• **AIM OF THE EXERCISE**
After reading the data below, copy out every line that contains the word "context".

[Records from a collection]
_ _ _
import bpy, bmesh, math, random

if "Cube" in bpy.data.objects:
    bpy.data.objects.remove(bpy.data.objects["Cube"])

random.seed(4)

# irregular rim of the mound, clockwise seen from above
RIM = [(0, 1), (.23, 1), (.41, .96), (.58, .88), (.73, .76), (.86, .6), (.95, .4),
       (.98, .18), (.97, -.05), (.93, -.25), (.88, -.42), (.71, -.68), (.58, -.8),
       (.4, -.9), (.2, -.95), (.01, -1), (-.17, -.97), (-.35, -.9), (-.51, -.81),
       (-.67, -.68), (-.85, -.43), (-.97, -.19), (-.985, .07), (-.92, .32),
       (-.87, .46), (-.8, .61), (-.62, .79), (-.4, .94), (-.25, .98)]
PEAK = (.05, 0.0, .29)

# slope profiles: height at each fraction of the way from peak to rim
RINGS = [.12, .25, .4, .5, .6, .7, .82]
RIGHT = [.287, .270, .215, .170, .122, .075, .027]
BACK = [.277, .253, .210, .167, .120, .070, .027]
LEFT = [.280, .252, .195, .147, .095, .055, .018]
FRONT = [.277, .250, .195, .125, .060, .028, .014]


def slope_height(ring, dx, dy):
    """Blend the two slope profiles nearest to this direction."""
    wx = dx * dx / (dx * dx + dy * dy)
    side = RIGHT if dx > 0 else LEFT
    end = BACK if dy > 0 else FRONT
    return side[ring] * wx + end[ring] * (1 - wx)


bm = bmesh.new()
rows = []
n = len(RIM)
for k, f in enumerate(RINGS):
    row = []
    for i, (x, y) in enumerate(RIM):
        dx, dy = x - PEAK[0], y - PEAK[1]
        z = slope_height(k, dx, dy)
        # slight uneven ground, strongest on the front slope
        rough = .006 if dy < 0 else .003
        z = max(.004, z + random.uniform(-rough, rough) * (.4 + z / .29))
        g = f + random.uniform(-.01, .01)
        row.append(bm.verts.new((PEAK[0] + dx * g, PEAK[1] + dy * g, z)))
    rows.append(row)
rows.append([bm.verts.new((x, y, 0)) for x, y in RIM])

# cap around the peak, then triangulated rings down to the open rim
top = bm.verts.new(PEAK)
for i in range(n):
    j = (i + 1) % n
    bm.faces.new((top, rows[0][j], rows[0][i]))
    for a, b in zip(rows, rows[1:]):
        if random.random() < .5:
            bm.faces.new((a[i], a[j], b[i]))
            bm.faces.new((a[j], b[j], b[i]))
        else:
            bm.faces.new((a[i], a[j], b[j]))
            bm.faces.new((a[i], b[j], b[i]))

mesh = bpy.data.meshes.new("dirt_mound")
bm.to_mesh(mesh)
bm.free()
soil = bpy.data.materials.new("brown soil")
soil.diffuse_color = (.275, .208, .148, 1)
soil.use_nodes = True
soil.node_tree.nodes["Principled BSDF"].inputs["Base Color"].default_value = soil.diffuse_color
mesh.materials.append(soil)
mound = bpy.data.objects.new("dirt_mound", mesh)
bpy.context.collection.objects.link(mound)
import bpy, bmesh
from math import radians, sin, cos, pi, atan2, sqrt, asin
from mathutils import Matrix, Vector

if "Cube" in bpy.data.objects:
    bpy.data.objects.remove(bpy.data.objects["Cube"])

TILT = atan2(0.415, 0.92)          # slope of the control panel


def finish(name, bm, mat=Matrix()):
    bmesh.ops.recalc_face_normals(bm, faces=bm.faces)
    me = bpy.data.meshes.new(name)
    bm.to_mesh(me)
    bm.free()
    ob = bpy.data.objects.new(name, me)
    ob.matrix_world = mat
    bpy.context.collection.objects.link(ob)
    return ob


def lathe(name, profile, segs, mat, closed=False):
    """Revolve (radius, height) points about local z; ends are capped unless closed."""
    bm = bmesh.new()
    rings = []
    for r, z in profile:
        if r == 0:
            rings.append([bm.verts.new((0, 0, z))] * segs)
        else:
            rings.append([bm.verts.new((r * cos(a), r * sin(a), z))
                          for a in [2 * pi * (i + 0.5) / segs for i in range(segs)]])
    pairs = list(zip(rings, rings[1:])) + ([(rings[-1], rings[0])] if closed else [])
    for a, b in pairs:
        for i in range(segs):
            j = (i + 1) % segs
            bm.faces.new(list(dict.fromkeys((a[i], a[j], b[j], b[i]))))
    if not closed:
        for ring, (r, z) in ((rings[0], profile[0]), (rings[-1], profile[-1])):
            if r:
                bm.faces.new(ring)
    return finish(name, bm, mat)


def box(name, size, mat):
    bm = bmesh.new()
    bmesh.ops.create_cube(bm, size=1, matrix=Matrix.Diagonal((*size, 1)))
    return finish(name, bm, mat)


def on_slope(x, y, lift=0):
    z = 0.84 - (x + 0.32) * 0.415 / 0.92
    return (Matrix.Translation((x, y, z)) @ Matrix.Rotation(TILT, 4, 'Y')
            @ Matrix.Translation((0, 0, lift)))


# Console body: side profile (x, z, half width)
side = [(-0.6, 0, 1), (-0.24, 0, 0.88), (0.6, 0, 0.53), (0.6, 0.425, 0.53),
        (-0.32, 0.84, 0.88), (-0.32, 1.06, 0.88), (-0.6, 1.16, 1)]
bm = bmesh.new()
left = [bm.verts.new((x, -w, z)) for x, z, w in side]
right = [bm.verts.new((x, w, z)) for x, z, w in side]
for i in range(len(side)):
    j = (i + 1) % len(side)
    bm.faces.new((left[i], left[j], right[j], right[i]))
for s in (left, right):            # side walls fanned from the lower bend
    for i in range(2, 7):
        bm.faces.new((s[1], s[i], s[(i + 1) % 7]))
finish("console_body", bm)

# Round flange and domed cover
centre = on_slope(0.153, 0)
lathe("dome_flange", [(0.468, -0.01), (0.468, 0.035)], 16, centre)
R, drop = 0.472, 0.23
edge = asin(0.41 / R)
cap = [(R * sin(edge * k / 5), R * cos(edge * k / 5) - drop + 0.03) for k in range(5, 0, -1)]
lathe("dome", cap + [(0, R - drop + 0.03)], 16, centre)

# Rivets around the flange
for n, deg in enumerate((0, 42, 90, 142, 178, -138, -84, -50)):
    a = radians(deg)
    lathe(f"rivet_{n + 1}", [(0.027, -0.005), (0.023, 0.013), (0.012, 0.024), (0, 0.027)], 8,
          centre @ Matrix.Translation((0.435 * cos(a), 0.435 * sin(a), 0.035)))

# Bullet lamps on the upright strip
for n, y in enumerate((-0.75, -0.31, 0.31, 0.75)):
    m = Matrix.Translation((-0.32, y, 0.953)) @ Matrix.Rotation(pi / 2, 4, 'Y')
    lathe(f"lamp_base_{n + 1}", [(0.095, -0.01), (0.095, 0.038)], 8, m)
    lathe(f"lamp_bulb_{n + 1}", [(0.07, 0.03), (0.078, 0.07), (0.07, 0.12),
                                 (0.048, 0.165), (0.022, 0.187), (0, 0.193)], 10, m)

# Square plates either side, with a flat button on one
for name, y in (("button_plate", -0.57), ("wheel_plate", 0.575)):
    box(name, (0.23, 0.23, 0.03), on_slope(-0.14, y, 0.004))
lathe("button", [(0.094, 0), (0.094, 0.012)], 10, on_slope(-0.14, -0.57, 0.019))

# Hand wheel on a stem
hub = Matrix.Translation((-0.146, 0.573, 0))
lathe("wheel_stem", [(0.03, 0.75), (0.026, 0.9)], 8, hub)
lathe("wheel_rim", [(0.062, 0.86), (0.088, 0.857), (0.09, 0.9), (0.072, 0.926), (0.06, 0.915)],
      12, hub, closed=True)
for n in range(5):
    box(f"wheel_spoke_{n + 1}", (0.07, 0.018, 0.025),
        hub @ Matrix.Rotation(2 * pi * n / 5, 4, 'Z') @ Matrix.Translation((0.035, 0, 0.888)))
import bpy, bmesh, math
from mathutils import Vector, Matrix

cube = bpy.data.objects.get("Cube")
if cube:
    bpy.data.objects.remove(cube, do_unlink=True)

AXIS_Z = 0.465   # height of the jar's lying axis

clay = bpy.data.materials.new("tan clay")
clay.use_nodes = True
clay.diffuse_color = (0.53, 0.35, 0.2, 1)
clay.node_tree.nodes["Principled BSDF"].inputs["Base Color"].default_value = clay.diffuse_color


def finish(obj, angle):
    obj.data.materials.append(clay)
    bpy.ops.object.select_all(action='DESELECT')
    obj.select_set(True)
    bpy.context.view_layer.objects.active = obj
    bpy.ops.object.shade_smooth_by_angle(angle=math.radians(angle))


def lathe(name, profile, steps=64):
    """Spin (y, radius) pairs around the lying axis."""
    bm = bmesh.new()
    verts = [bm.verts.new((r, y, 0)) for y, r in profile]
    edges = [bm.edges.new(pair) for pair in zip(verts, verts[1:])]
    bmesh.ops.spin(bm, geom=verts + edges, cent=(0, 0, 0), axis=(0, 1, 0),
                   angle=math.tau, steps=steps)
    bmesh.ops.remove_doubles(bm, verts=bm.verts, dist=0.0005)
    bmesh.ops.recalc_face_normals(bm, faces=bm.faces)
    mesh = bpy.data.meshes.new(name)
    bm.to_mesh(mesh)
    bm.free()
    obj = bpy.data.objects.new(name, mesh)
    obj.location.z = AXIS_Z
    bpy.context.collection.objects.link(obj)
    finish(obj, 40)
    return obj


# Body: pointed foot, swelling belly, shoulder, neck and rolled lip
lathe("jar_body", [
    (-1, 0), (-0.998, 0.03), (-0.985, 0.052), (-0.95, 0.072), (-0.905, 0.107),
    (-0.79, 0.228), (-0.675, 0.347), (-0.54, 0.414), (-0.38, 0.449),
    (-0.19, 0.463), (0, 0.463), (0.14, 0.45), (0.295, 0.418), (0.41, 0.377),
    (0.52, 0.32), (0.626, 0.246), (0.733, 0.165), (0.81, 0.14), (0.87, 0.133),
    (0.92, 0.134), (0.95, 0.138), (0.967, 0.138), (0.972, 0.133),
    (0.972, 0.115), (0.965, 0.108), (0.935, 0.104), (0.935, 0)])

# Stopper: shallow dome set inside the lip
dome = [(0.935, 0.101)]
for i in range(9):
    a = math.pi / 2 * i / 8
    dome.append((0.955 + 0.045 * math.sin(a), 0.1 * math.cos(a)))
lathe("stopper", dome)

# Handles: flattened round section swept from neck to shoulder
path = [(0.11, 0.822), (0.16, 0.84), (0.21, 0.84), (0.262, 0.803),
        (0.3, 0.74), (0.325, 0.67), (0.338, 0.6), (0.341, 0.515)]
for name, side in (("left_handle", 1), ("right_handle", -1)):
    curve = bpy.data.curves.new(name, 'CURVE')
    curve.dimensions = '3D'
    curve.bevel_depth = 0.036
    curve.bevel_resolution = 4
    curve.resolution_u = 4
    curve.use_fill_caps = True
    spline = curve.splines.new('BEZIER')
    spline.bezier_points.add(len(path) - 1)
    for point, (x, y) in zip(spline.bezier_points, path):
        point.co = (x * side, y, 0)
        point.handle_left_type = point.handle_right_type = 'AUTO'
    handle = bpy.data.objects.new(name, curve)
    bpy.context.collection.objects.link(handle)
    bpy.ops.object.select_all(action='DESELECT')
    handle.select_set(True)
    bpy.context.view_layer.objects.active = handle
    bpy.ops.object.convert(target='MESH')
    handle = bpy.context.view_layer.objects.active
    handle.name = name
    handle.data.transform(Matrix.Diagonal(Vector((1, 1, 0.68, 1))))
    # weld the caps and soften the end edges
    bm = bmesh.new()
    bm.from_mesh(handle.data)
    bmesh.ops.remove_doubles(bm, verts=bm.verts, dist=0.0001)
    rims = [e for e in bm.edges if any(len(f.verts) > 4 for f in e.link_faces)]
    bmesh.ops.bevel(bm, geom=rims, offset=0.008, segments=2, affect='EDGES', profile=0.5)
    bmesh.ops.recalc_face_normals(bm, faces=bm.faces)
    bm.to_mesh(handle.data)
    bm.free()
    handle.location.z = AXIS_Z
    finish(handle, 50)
_ _ _
• **PROBLEM SOLUTION**
bpy.context.collection.objects.link(mound)
    bpy.context.collection.objects.link(ob)
    bpy.context.view_layer.objects.active = obj
    bpy.context.collection.objects.link(obj)
    bpy.context.collection.objects.link(handle)
    bpy.context.view_layer.objects.active = handle
    handle = bpy.context.view_layer.objects.active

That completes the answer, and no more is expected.